FWRI researchers are conducting a statewide survey to determine the status and distribution of the striped newt in Florida.

researchers with dip nets, caption below

FWC biologists and Camp Blanding staff pose after dip-netting for striped newts on Camp Blanding Military Reservation.

Statewide Survey for the Striped Newt

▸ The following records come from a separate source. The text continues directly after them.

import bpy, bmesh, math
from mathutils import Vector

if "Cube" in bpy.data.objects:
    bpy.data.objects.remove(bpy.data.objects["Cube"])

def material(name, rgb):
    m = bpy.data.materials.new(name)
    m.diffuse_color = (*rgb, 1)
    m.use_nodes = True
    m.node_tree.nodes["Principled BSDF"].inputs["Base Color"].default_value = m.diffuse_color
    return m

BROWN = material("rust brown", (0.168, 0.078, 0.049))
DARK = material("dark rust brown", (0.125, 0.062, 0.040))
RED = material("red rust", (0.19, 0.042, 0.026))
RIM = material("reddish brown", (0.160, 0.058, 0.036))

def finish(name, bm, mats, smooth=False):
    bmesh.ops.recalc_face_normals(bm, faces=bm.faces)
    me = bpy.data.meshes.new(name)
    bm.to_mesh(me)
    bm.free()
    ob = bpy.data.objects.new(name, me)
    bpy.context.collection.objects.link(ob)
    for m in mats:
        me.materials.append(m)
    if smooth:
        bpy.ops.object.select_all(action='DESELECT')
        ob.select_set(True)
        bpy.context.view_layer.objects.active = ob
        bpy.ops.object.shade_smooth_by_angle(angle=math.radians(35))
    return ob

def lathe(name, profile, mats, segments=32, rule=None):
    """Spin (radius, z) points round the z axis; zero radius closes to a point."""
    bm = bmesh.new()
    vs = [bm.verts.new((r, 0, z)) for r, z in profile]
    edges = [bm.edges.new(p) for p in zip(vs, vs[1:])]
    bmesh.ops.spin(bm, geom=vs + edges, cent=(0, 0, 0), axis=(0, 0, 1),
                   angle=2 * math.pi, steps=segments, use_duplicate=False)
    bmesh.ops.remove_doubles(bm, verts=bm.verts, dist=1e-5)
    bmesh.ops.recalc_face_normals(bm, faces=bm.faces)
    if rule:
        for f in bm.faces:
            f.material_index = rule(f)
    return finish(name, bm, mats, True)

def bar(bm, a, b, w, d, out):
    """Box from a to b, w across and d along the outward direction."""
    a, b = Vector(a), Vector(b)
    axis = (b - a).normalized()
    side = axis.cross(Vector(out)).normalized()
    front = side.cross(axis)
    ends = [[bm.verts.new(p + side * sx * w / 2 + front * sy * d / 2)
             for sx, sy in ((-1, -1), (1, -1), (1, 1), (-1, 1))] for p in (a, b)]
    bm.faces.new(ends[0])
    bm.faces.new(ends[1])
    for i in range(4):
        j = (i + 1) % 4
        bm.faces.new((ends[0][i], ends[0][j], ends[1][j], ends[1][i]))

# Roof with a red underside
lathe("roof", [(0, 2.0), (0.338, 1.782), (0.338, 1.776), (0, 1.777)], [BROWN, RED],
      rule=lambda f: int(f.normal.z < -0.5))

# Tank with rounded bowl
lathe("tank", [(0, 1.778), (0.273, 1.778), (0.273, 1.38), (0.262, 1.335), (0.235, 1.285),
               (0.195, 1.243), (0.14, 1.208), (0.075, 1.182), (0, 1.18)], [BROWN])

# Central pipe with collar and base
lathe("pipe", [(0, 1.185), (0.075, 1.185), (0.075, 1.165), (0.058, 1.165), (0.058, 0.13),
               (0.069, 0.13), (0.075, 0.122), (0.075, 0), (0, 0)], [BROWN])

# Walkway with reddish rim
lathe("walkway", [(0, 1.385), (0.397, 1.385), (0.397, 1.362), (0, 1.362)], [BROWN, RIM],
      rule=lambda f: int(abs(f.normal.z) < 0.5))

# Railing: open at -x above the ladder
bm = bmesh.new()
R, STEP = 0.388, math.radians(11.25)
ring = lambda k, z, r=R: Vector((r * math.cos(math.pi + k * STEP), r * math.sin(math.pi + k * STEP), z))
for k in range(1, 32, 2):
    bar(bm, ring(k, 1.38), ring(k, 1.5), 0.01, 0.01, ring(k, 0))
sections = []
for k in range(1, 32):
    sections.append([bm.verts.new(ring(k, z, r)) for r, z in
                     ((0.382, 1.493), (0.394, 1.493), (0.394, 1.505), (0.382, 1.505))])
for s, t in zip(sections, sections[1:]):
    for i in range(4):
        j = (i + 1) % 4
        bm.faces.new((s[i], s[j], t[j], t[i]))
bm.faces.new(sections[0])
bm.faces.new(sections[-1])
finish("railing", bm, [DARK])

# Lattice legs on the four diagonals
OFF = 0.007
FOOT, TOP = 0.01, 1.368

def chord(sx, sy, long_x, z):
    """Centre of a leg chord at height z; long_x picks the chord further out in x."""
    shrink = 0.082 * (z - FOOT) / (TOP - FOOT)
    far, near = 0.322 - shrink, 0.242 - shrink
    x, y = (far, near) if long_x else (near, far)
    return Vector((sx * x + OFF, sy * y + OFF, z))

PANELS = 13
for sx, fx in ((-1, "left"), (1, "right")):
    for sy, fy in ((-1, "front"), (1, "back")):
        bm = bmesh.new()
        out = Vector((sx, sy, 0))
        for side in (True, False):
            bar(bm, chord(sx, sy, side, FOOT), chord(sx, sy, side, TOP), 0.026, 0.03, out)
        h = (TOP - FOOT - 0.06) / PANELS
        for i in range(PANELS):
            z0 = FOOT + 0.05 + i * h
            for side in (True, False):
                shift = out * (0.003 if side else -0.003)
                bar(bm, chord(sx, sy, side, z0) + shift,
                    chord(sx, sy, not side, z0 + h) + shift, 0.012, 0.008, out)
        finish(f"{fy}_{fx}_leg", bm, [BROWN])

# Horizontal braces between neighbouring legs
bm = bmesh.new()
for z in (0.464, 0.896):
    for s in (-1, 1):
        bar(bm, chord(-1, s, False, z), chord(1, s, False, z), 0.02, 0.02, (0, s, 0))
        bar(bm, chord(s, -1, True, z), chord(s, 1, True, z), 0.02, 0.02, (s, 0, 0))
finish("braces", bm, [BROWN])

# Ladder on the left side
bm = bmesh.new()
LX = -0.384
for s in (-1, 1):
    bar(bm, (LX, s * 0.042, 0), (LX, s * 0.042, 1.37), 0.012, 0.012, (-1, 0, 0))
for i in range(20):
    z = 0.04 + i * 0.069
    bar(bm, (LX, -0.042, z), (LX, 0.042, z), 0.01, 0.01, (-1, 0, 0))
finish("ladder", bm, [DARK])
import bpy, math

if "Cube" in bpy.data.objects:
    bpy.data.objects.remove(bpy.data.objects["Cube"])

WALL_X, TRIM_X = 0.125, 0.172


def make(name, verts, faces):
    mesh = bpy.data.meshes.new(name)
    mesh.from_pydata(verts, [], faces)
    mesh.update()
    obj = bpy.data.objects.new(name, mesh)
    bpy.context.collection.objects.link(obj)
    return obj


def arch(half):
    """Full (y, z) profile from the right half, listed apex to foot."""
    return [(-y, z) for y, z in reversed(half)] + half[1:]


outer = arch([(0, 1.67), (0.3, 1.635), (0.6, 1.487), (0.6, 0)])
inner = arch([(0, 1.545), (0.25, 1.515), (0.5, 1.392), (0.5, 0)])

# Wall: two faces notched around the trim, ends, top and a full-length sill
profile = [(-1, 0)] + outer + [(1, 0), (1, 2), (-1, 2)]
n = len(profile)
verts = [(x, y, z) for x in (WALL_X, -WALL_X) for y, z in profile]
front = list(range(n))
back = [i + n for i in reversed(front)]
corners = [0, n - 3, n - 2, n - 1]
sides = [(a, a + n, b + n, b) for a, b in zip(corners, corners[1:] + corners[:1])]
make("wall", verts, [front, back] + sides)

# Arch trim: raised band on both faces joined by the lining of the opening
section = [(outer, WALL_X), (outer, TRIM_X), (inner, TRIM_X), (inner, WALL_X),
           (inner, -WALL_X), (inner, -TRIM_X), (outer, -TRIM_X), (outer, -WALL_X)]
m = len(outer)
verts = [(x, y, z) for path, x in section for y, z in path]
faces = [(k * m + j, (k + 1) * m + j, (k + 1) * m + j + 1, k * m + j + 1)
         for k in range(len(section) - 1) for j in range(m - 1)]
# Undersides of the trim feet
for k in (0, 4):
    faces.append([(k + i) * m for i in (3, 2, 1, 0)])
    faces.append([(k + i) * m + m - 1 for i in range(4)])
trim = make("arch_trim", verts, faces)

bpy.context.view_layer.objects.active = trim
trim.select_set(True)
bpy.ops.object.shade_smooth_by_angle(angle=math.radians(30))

In 2005, concerns about the status of the striped newt in Florida led Fish and Wildlife Research Institute (FWRI) researchers to initiate a statewide survey to determine how many populations remain and to try to find new ones. As of late 2012, researchers had surveyed 840 ponds on 43 public conservation lands and found striped newts in 60 ponds, 39 of which were not previously known to have a newt population. This statewide survey has confirmed that the species’ range has shrunk. Since 1990, researchers have found striped newts in only 11 of 18 counties where they were historically documented.

Researchers are continuing to survey additional locations and check previously-sampled ponds to gather more recent information. Findings from this study will provide a more definitive picture of striped newt population status and distribution in Florida.



FWC Facts:
Manatees feed for 6 to 8 hours daily, consuming about 4 to 9 percent of their body weight in wet vegetation, such as seagrass and other aquatic plants.

Learn More at AskFWC